NC University Building Projects Thriving in Slow Economy

Fri August 29, 2003 - Southeast Edition

WINSTON-SALEM, NC (AP) The slow economy has led to budget cuts for many of the state’s universities, but it has also brought an increase in publicly-funded building projects.

Low-interest rates and a high level of interest from contractors hungry for work have helped move university and community-college projects after the state started a seven-year, $3.1-billion building boom.

“The university projects across the state have been the one shining light we’ve seen at a time when other things in North Carolina have been dark,” said Dave Simpson, a director with Carolinas AGC, a construction trade group.

The University of North Carolina and the North Carolina community-college system are nearly halfway through the building projects. In 2000, voters authorized the state to issue construction bonds for higher education.

More than 40 percent of the 316 projects proposed for UNC campuses are under construction. Approximately 30 percent are on the drawing board, and 6 percent have been finished.

We are on track, we’re on schedule,” said Dwayne Pinkney, a UNC associate vice president for finance.

He estimated that 36 construction jobs are created for every $1 million that a university spends.

“We know that we’re having an impact,” Pinkney said.
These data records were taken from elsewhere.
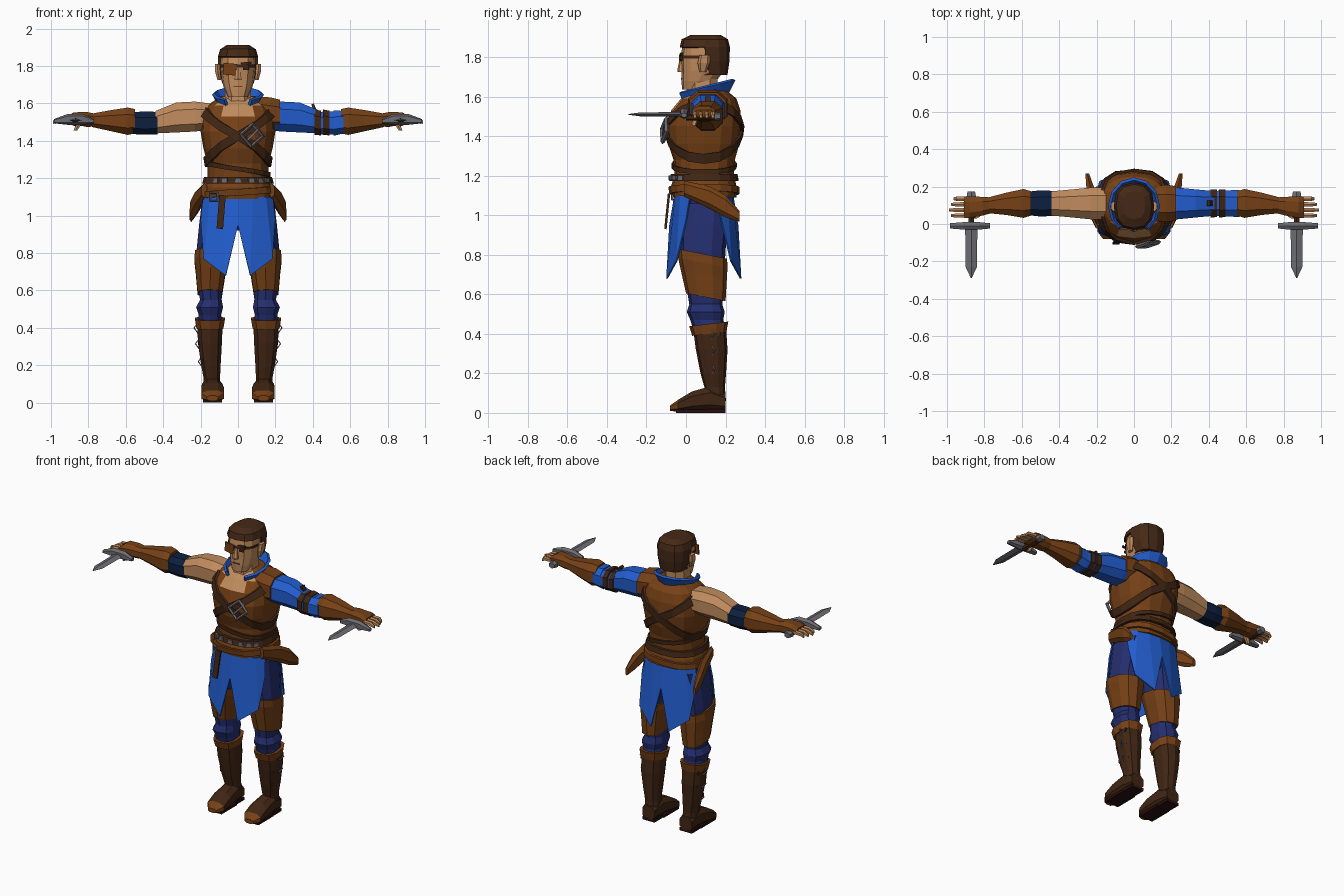
import bpy, bmesh, math
from mathutils import Vector

cube = bpy.data.objects.get("Cube")
if cube:
    bpy.data.objects.remove(cube, do_unlink=True)


def material(name, r, g, b):
    m = bpy.data.materials.new(name)
    m.use_nodes = True
    m.diffuse_color = (r, g, b, 1)
    m.node_tree.nodes["Principled BSDF"].inputs["Base Color"].default_value = (r, g, b, 1)
    return m


skin = material("skin", .53, .26, .11)
leather = material("brown leather", .18, .052, .008)
dark = material("dark leather", .052, .019, .007)
hair_brown = material("hair brown", .06, .022, .008)
blue = material("blue cloth", .016, .11, .62)
navy = material("navy trousers", .018, .028, .16)
band_navy = material("dark navy band", .004, .014, .05)
steel = material("steel", .15, .15, .17)
sole_dark = material("dark red sole", .02, .005, .004)


def finish(name, bm, mats, rule=None):
    """Turn a bmesh into a flat shaded object; rule picks a material slot per face."""
    bmesh.ops.recalc_face_normals(bm, faces=bm.faces[:])
    if rule:
        for f in bm.faces:
            f.material_index = rule(f.calc_center_median())
    mesh = bpy.data.meshes.new(name)
    bm.to_mesh(mesh)
    bm.free()
    for m in mats:
        mesh.materials.append(m)
    ob = bpy.data.objects.new(name, mesh)
    bpy.context.collection.objects.link(ob)
    return ob


def bent(v, power=.8):
    return math.copysign(abs(v) ** power, v)


def loft(name, rings, mats, n=8, axis="z", s=1, tilt=0, turn=.5, rule=None, cut=None):
    """Skin rings of (distance, centre a, centre b, radius a, radius b) along an axis."""
    bm = bmesh.new()
    grow = 1 / bent(math.cos(math.pi / n)) if turn else 1
    loops = []
    for t, a, b, ra, rb in rings:
        loop = []
        for i in range(n):
            th = math.tau * (i + turn) / n
            u, v = a + ra * grow * bent(math.cos(th)), b + rb * grow * bent(math.sin(th))
            x, y, z = {"x": (t, u, v), "y": (u, t, v), "z": (u, v, t + tilt * (v - b))}[axis]
            loop.append(bm.verts.new((s * x, y, z)))
        loops.append(loop)
    for p, q in zip(loops, loops[1:]):
        for i in range(n):
            j = (i + 1) % n
            bm.faces.new((p[i], p[j], q[j], q[i]))
    bm.faces.new(loops[0])
    bm.faces.new(loops[-1])
    if cut:
        doomed = [f for f in bm.faces if cut(f.calc_center_median())]
        bmesh.ops.delete(bm, geom=doomed, context="FACES")
    return finish(name, bm, mats if isinstance(mats, list) else [mats], rule)


def surface(rings, th, z, off=0):
    """Point on a vertical loft at an angle and height, pushed outward."""
    z = min(max(z, rings[0][0]), rings[-1][0])
    for p, q in zip(rings, rings[1:]):
        if z <= q[0]:
            k = (z - p[0]) / (q[0] - p[0])
            _, a, b, ra, rb = [u + k * (v - u) for u, v in zip(p, q)]
            return Vector((a + (ra + off) * bent(math.cos(th)), b + (rb + off) * bent(math.sin(th)), z))


def strap(name, rings, height, width, off, mat, n=16):
    """Closed band hugging a loft; height maps the angle to z."""
    bm = bmesh.new()
    loops = []
    for i in range(n):
        th = math.tau * i / n
        z, h = height(th), width / 2
        loops.append([bm.verts.new(surface(rings, th, z + dz, o))
                      for dz, o in ((-h, -off / 2), (-h, off), (h, off), (h, -off / 2))])
    for i in range(n):
        p, q = loops[i], loops[(i + 1) % n]
        for k in range(4):
            m = (k + 1) % 4
            bm.faces.new((p[k], p[m], q[m], q[k]))
    return finish(name, bm, [mat])


def box(name, loc, size, mat, rot=(0, 0, 0)):
    bpy.ops.mesh.primitive_cube_add(size=1, location=loc, rotation=rot)
    ob = bpy.context.object
    ob.name, ob.scale = name, size
    ob.data.materials.append(mat)
    return ob


def buckle(name, loc, radius, rot):
    bpy.ops.mesh.primitive_torus_add(major_segments=4, minor_segments=4, major_radius=radius,
                                     minor_radius=radius * .2, location=loc, rotation=rot)
    ob = bpy.context.object
    ob.name = name
    ob.data.materials.append(steel)


def cloth_panel(name, columns, place):
    """Hanging skirt panel, mirrored about the middle, with pointed tails."""
    bm = bmesh.new()
    full = [(-a, b, -c, d, e) for a, b, c, d, e in columns[:0:-1]] + columns
    pairs = [(bm.verts.new((a, place(b), 1.1)), bm.verts.new((c, place(d), e))) for a, b, c, d, e in full]
    for p, q in zip(pairs, pairs[1:]):
        bm.faces.new((p[0], q[0], q[1], p[1]))
    finish(name, bm, [blue]).modifiers.new("thickness", "SOLIDIFY").thickness = .008


# Jerkin with open neckline
torso = [(1.09, 0, .095, .19, .16), (1.15, 0, .09, .183, .165), (1.2, 0, .092, .163, .15),
         (1.28, 0, .092, .163, .155), (1.36, 0, .09, .185, .18), (1.45, 0, .092, .2, .19),
         (1.53, 0, .1, .195, .175), (1.59, 0, .115, .165, .14), (1.64, 0, .115, .09, .08)]
loft("jerkin", torso, [leather, skin], 16, turn=0,
     rule=lambda c: int(c.z > 1.53 and c.y < .05 and abs(c.x) < .08))
loft("neck", [(1.53, 0, .08, .075, .08), (1.7, 0, .085, .068, .075)], skin)

# Crossed chest straps, belts and fittings
for s, side in ((1, "left"), (-1, "right")):
    strap(side + "_chest_strap", torso, lambda th: 1.425 + s * .14 * math.cos(th), .05, .014, dark)
strap("waist_belt", torso, lambda th: 1.19, .035, .018, dark)
strap("upper_belt", torso, lambda th: 1.25 - .03 * math.cos(th), .025, .012, dark)
strap("hip_belt", torso, lambda th: 1.125 + .015 * math.cos(th), .035, .016, leather)
for i in range(6):
    p = surface(torso, -math.pi / 2 + (i - 2) * .3, 1.19, .02)
    box("belt_stud", p, (.03, .012, .024), steel, (0, 0, (i - 2) * .3))
buckle("chest_buckle", (.075, -.108, 1.43), .06, (math.pi / 2 - .15, math.radians(5), .2))
box("buckle_prong", (.075, -.112, 1.43), (.09, .01, .012), steel, (0, math.radians(-45), .2))
buckle("hip_buckle", (-.13, -.06, 1.1), .03, (math.pi / 2, math.pi / 4, -.5))
box("belt_end", (-.09, -.095, 1.02), (.035, .012, .18), dark, (-.1, .08, 0))

# Skirt tails
tail = [(0, -.06, 0, -.085, .95), (.08, -.055, .066, -.1, .68), (.15, -.03, .185, -.05, .77), (.188, .02, .2, 0, .98)]
cloth_panel("front_tail", tail, lambda y: y)
cloth_panel("back_tail", tail, lambda y: .18 - y)
loft("pelvis", [(.92, 0, .09, .12, .09), (.98, 0, .09, .17, .12), (1.12, 0, .09, .175, .14)], navy)

# Collar, split at the throat
bm = bmesh.new()
rows = []
for i in range(11):
    th = math.radians(-60 + 30 * i)
    c, d = math.cos(th), math.sin(th)
    rows.append([bm.verts.new((r * c, .095 + k * d, z + .035 * d))
                 for r, k, z in ((.09, .11, 1.595), (.125, .14, 1.655))])
for p, q in zip(rows, rows[1:]):
    bm.faces.new((p[0], q[0], q[1], p[1]))
finish("collar", bm, [blue]).modifiers.new("thickness", "SOLIDIFY").thickness = .016

# Head, hair and face
head = [(1.635, 0, .04, .055, .06), (1.68, 0, .065, .075, .088), (1.73, 0, .085, .088, .108),
        (1.8, 0, .093, .095, .12), (1.88, 0, .095, .09, .11)]
loft("head", head, skin, 12, turn=0)
crown = [(1.71, 0, .12, .085, .09), (1.78, 0, .1, .104, .12), (1.85, 0, .095, .108, .127),
         (1.89, 0, .095, .095, .117), (1.912, 0, .1, .06, .075)]
loft("hair", crown, hair_brown, 12, turn=0,
     cut=lambda c: c.y < .09 and c.z < 1.845).modifiers.new("thickness", "SOLIDIFY").thickness = .012
strap("eye_patch_strap", head, lambda th: 1.8, .014, .005, dark, 12)
loft("nose", [(1.725, 0, -.022, .018, .018), (1.735, 0, -.024, .018, .018), (1.8, 0, -.02, .01, .008)], skin, 6)
box("eye_patch", (-.044, -.026, 1.783), (.07, .009, .062), leather, (0, .08, -.12))
box("left_eye", (.042, -.024, 1.785), (.032, .008, .012), dark, (0, 0, .12))
box("left_brow", (.045, -.024, 1.815), (.055, .009, .012), hair_brown, (0, -.08, .12))
box("mouth", (0, -.022, 1.69), (.05, .006, .006), leather)

arm = [(.15, .11, 1.53, .085, .07), (.23, .11, 1.53, .085, .08), (.33, .11, 1.525, .075, .08),
       (.44, .11, 1.5, .065, .06)]
forearm = [(.55, .11, 1.505, .065, .065), (.59, .11, 1.505, .077, .073), (.68, .108, 1.508, .06, .056),
           (.78, .1, 1.51, .042, .036)]
for s, side in ((1, "left"), (-1, "right")):
    pre = side + "_"
    # Arm, bracer and gloved hand
    loft(pre + "upper_arm", arm, blue if s > 0 else skin, axis="x", s=s)
    loft(pre + "elbow", [(.43, .11, 1.495, .067, .06), (.5, .11, 1.495, .07, .062), (.575, .11, 1.495, .062, .058)],
         blue if s > 0 else band_navy, axis="x", s=s)
    loft(pre + "bracer", forearm, leather, axis="x", s=s)
    loft(pre + "glove", [(.76, .1, 1.51, .042, .034), (.81, .095, 1.515, .05, .04),
                         (.88, .09, 1.52, .058, .032), (.91, .09, 1.515, .056, .018)], leather, axis="x", s=s)
    for i in range(4):
        y, reach = .045 + .03 * i, .99 - .012 * abs(i - 1)
        loft(pre + "finger", [(.88, y, 1.515, .012, .013), (.95, y, 1.512, .011, .012),
                              (reach, y, 1.5, .007, .008)], skin, 6, "x", s)
    loft(pre + "thumb", [(1.455, .87, .04, .01, .01), (1.51, .84, .05, .016, .018)], skin, 6, s=s)
    # Hand blade
    loft(pre + "blade", [(0, .87, 1.51, .033, .012), (-.23, .87, 1.51, .03, .01), (-.29, .87, 1.51, .002, .002)],
         steel, 4, "y", s, turn=0)
    loft(pre + "guard", [(.77, -.01, 1.505, .014, .01), (.83, -.01, 1.515, .02, .026), (.91, -.01, 1.515, .02, .026),
                         (.985, -.01, 1.505, .014, .01)], steel, 6, "x", s)
    loft(pre + "grip", [(0, .87, 1.495, .014, .014), (.15, .87, 1.495, .014, .014)], dark, 6, "y", s)
    loft(pre + "pommel", [(.145, .87, 1.5, .025, .02), (.175, .87, 1.5, .02, .016)], steel, 6, "y", s)
    # Thigh, knee and cuff
    loft(pre + "trouser_leg", [(1.06, .1, .095, .095, .13), (.95, .118, .09, .09, .12), (.82, .138, .085, .083, .11),
                               (.6, .148, .1, .062, .088), (.55, .145, .1, .058, .08), (.51, .152, .1, .072, .092),
                               (.47, .15, .105, .06, .08), (.42, .15, .12, .066, .08)], navy, 10, s=s)
    loft(pre + "thigh_guard", [(.585, .15, .1, .066, .096), (.7, .146, .09, .08, .112), (.76, .144, .085, .089, .12),
                               (.805, .14, .083, .09, .12)], leather, 10, s=s, tilt=-.2)
    # Boot
    loft(pre + "boot_cuff", [(.4, .15, .118, .072, .083), (.45, .15, .115, .08, .095)], leather, 10, s=s, tilt=.12)
    loft(pre + "boot_shaft", [(.06, .138, .148, .047, .052), (.13, .14, .145, .044, .05), (.2, .145, .138, .052, .062),
                              (.32, .15, .13, .064, .077), (.42, .15, .12, .068, .08)], dark, 10, s=s)
    loft(pre + "boot_foot", [(.2, .138, .055, .045, .045), (.12, .138, .072, .054, .062), (.03, .136, .058, .06, .05),
                             (-.04, .136, .036, .06, .03), (-.08, .136, .024, .03, .014)],
         [dark, leather], 8, "y", s, rule=lambda c: int(c.y < -.03))
    box(pre + "sole", (s * .136, .03, .008), (.1, .16, .016), sole_dark)
    box(pre + "heel", (s * .138, .155, .01), (.09, .09, .02), sole_dark)
    for z, x in ((.4, .218), (.315, .21), (.22, .195)):
        box(pre + "boot_strap", (s * (x - .03), .13, z), (.055, .09, .022), dark)
        buckle(pre + "boot_buckle", (s * x, .13, z), .024, (math.pi / 4, math.pi / 2, 0))
    # Sheath and ear
    loft(pre + "sheath", [(-.01, .18, 1.135, .015, .035), (.12, .21, 1.09, .022, .05), (.2, .235, 1.045, .02, .05),
                          (.27, .25, .995, .01, .025)], leather, 6, "y", s)
    loft(pre + "ear", [(1.725, .1, .085, .01, .015), (1.77, .108, .09, .014, .028), (1.81, .11, .095, .012, .024)],
         skin, 6, s=s)

# Left shoulder pad and sleeve wraps
loft("shoulder_pad", [(.1, .11, 1.56, .09, .075), (.17, .11, 1.545, .1, .088), (.225, .11, 1.54, .092, .08)],
     leather, axis="x")
for x in (.43, .475):
    loft("sleeve_wrap", [(x - .02, .11, 1.5, .075, .068), (x + .015, .11, 1.495, .073, .066)], dark, axis="x")
loft("sleeve_fold", [(.51, .11, 1.495, .07, .068), (.565, .11, 1.5, .073, .06)], blue, axis="x")
box("sleeve_knot", (.41, .11, 1.57), (.015, .03, .06), dark, (0, -.4, 0))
At Winston-Salem State University, for example, a university study indicates that campus projects will pump about $85 million into the Forsyth County economy, including the $42 million in voter-authorized bond projects. The campus projects include a 62,000-sq.-ft. (5,760 sq m) computer-science building, set to be finished in September, and a 51,000-sq.-ft. (4,738 sq m) life and physical-sciences building.

“We’ve been very blessed,” said Jorge Quintal, WSSU’s director of facilities planning. Quintal said competition for projects have allowed the school to stay on budget.

The attraction of steady work during a down economy also has drawn a number of companies back to state construction work, Pinkney said. Some firms avoid state work because they believe the state bureaucracy is too cumbersome, he said.

“It’s helped. What’s also interesting, too, is that a lot of folks who weren’t interested in university work are finding that it ain’t so bad. They like a little cash flow,” Simpson said.

“I get a number of calls every month from out-of-state construction firms … who are hot to trot about doing construction work in North Carolina. In North Carolina, even though things have been very slow, relatively speaking, compared to other parts of the country, they are not so bad.”